-- Exercise data follows --

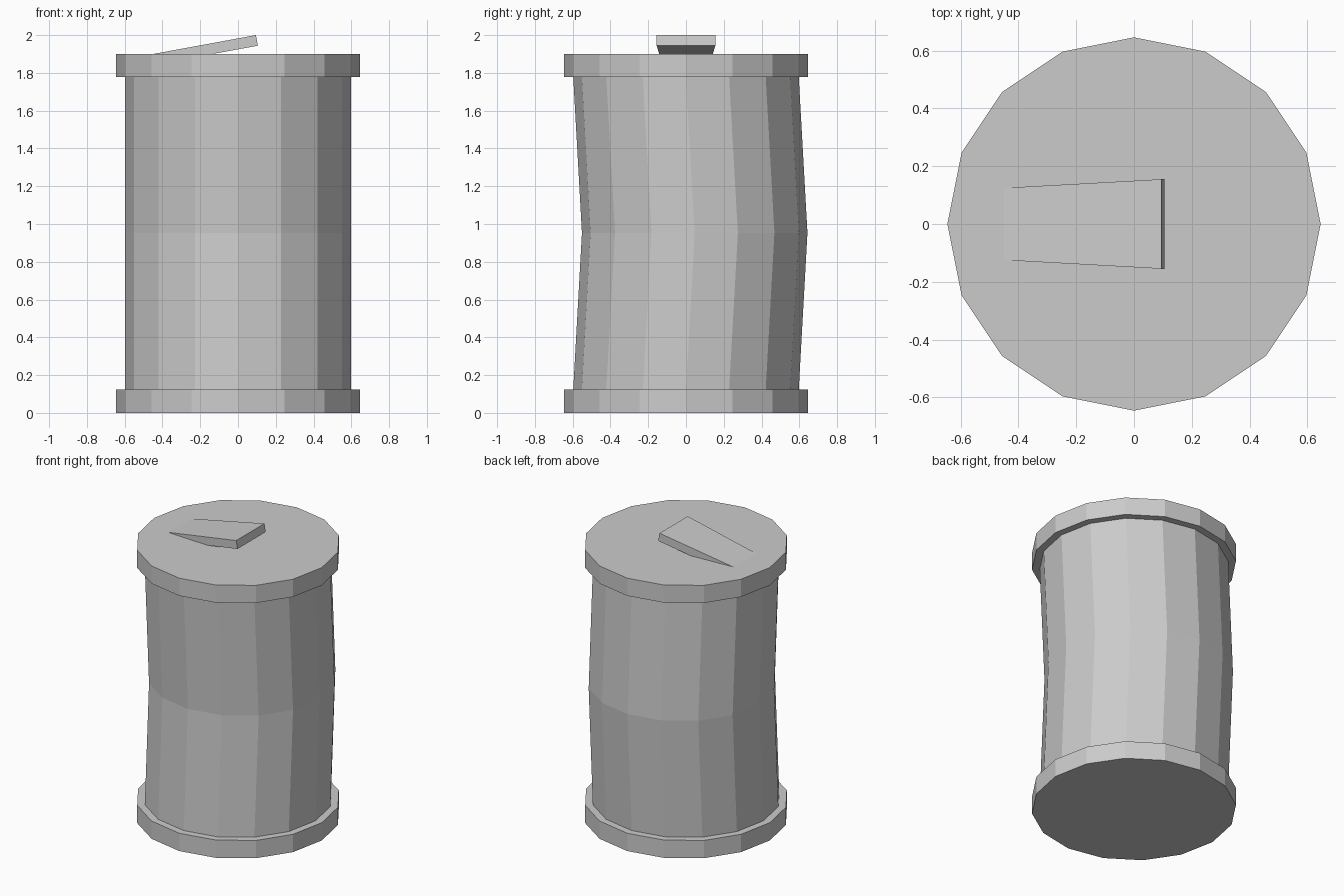
import bpy, bmesh, math

if "Cube" in bpy.data.objects:
    bpy.data.objects.remove(bpy.data.objects["Cube"])

SIDES = 16


def make_object(name, bm):
    bmesh.ops.recalc_face_normals(bm, faces=bm.faces)
    mesh = bpy.data.meshes.new(name)
    bm.to_mesh(mesh)
    bm.free()
    obj = bpy.data.objects.new(name, mesh)
    bpy.context.collection.objects.link(obj)
    return obj


def loft(name, rings):
    """Closed low-poly tube through (radius, z, y offset) rings."""
    bm = bmesh.new()
    loops = []
    for r, z, dy in rings:
        loops.append([bm.verts.new((r * math.cos(math.tau * i / SIDES),
                                    r * math.sin(math.tau * i / SIDES) + dy, z))
                      for i in range(SIDES)])
    for a, b in zip(loops, loops[1:]):
        for i in range(SIDES):
            j = (i + 1) % SIDES
            bm.faces.new((a[i], a[j], b[j], b[i]))
    bm.faces.new(loops[0])
    bm.faces.new(loops[-1])
    return make_object(name, bm)


# Can: rims at both ends, body dented backwards at mid height
RIM, BODY = 0.646, 0.597
loft("can_body", [
    (RIM, 0.0, 0), (RIM, 0.124, 0), (BODY, 0.124, 0),
    (BODY, 0.953, 0.046),
    (BODY, 1.777, 0), (RIM, 1.777, 0), (RIM, 1.9, 0),
])

# Pull tab: tapered slab tilted up out of the lid
bm = bmesh.new()
profile = [(-0.45, 1.9, 0.125), (0.095, 2.0, 0.155),
           (0.105, 1.944, 0.155), (-0.44, 1.844, 0.125)]
sides = [[bm.verts.new((x, s * w, z)) for x, z, w in profile] for s in (-1, 1)]
for side in sides:
    bm.faces.new(side)
for i in range(4):
    j = (i + 1) % 4
    bm.faces.new((sides[0][i], sides[0][j], sides[1][j], sides[1][i]))
make_object("pull_tab", bm)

-- Exercise data concluded --

# Exercise
Look through the entries. Copy out each line with "rings" in it.

# Answer for the task
def loft(name, rings):
    """Closed low-poly tube through (radius, z, y offset) rings."""
    for r, z, dy in rings:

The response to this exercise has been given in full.